Arnold continued to work for respected publications, most notably the Sunday Times color supplement. In 2003 she was honored with an OBE in recognition for her services to photography. Her work is renowned for its intimacy. Whether photographing celebrity or the everyday, Arnold’s portraits are magical, memorable and enduring.


0
Your rating: None

Name- Tatum Shaw
Age- 31
Where are you from?- Originally from Cartersville, Ga. Been living in Portland, Or for the past seven years.
Your equipment- Contax G2
Influences and photographers you like- Juergen Teller, Malick Sidibe, Mark Romanek, William Eggleston, Viviane Sassen, Terry Richardson, Harris Savides, Ryan McGinley, Keith Davis Young, Katherine Squier, Missy Prince.
A little about you- I work as an advertising copywriter at Wieden Kennedy for clients such as Coca-Cola, Target, P&G, Nike. Advertising can get creatively frustrating, so photography allows me to have an un-fucked-with outlet. I started taking photography seriously about four years ago. Currently, I'm working on a few books I hope to have out early next year.

Flickr page
tatumshaw.com/
1_24880017

IslBG

IslBG

IslBG

IslBG

IslBG

IslBG

IslBG

IslBG

IslBG

IslBG

3094796820_f251a6bc1c_b

3994430486_2b29cdaeca_b

4331192344_decb80a95c_b

4892052583_0274650ed7_b

6137643624_a3103267ab_b

6167511486_e648c3366e_b

ALL PHOTOS BY TATUM SHAW

0
Your rating: None

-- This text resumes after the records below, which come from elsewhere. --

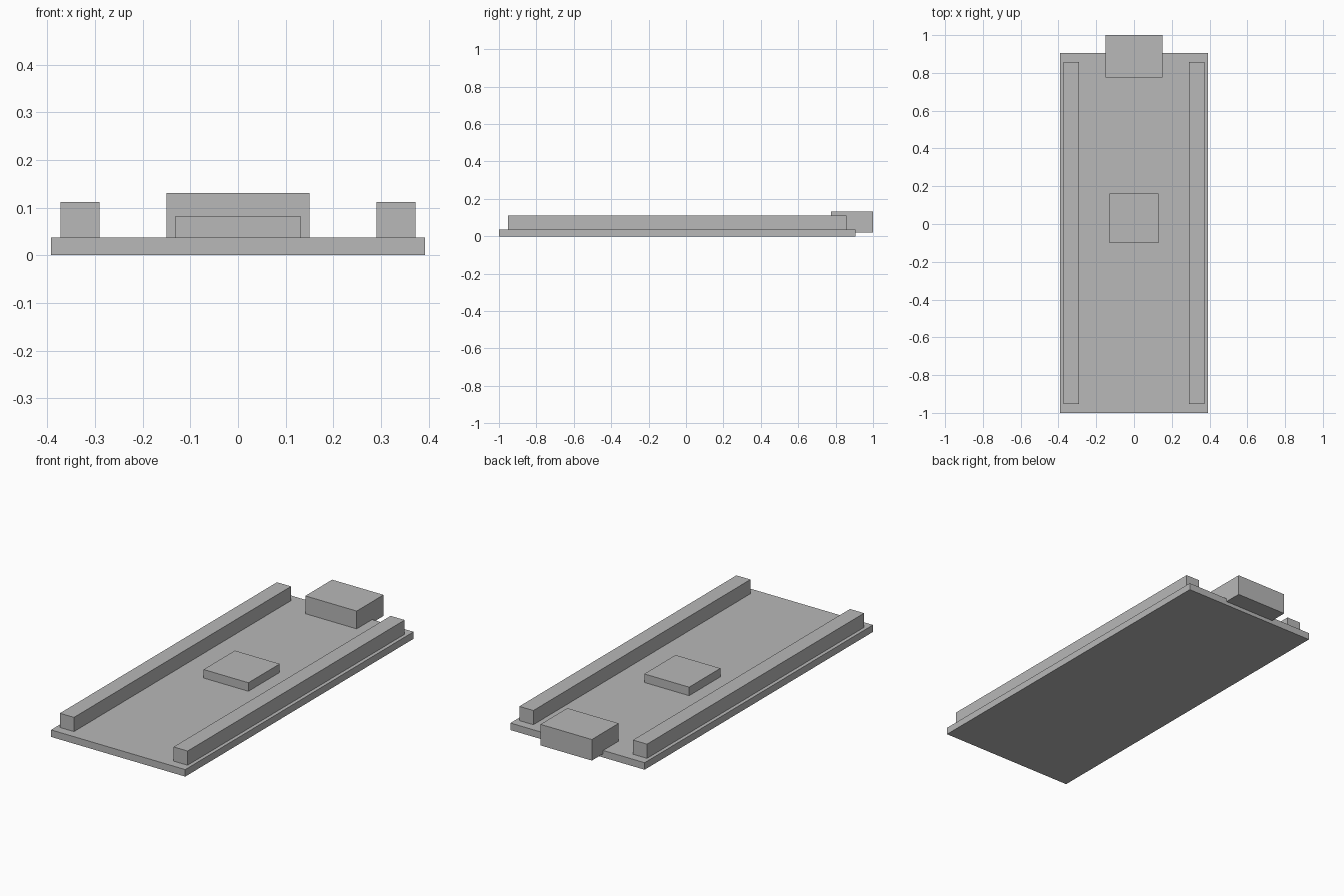
import bpy

cube = bpy.data.objects.get("Cube")
if cube:
    bpy.data.objects.remove(cube, do_unlink=True)

# Single flat colour
GREY = (0.48, 0.48, 0.48, 1.0)
grey = bpy.data.materials.new("plain grey")
grey.use_nodes = True
grey.diffuse_color = GREY
grey.node_tree.nodes["Principled BSDF"].inputs["Base Color"].default_value = GREY


def box(name, x, y, z):
    """Box spanning the (low, high) range given on each axis."""
    spans = (x, y, z)
    bpy.ops.mesh.primitive_cube_add(size=1)
    ob = bpy.context.object
    ob.name = name
    ob.location = [(lo + hi) / 2 for lo, hi in spans]
    ob.scale = [hi - lo for lo, hi in spans]
    bpy.ops.object.transform_apply(location=False, rotation=False, scale=True)
    ob.data.materials.append(grey)
    return ob


BOARD_TOP = 0.037

# Flat circuit board
box("board", (-0.392, 0.392), (-1, 0.905), (0, BOARD_TOP))

# Long pin header along each side
for side, s in (("left", 1), ("right", -1)):
    box(side + "_pin_header", sorted((s * 0.291, s * 0.373)),
        (-0.953, 0.858), (BOARD_TOP, 0.112))

# Square chip near the middle
box("chip", (-0.131, 0.131), (-0.1, 0.161), (BOARD_TOP, 0.082))

# Connector block overhanging the back edge
box("connector", (-0.15, 0.15), (0.776, 1), (0.02, 0.131))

quote [Guy Bourdin (1928-1991) was a French avant-garde fashion photographer. Mentored by surrealist Man Ray and inspired by filmmaker Luis Buñuel, Bourdin's fashion shoots were often very strange, sexual, phantasmagoric and occasionally quite creepy. His photography frequently appeared in Vogue and Harper's Bazaar and he shot ad campaigns for Charles Jourdan, Issey Miyake, Chanel, and others. Bourdin was also quietly a filmmaker, working with 8mm, super 8, and 16mm. Above is footage of Dayle Haydon and Sayuko during a 1974 Vogue shoot in Normandy, France. More footage here on YouTube and here on UBUWEB Film. There's also a recent documentary, titled When the Sky Fell Down: The Myth of Guy Bourdin. And in July, Phaidon will publish a small inexpensive hardcover book of his work].
(via Boing Boing)

0
Your rating: None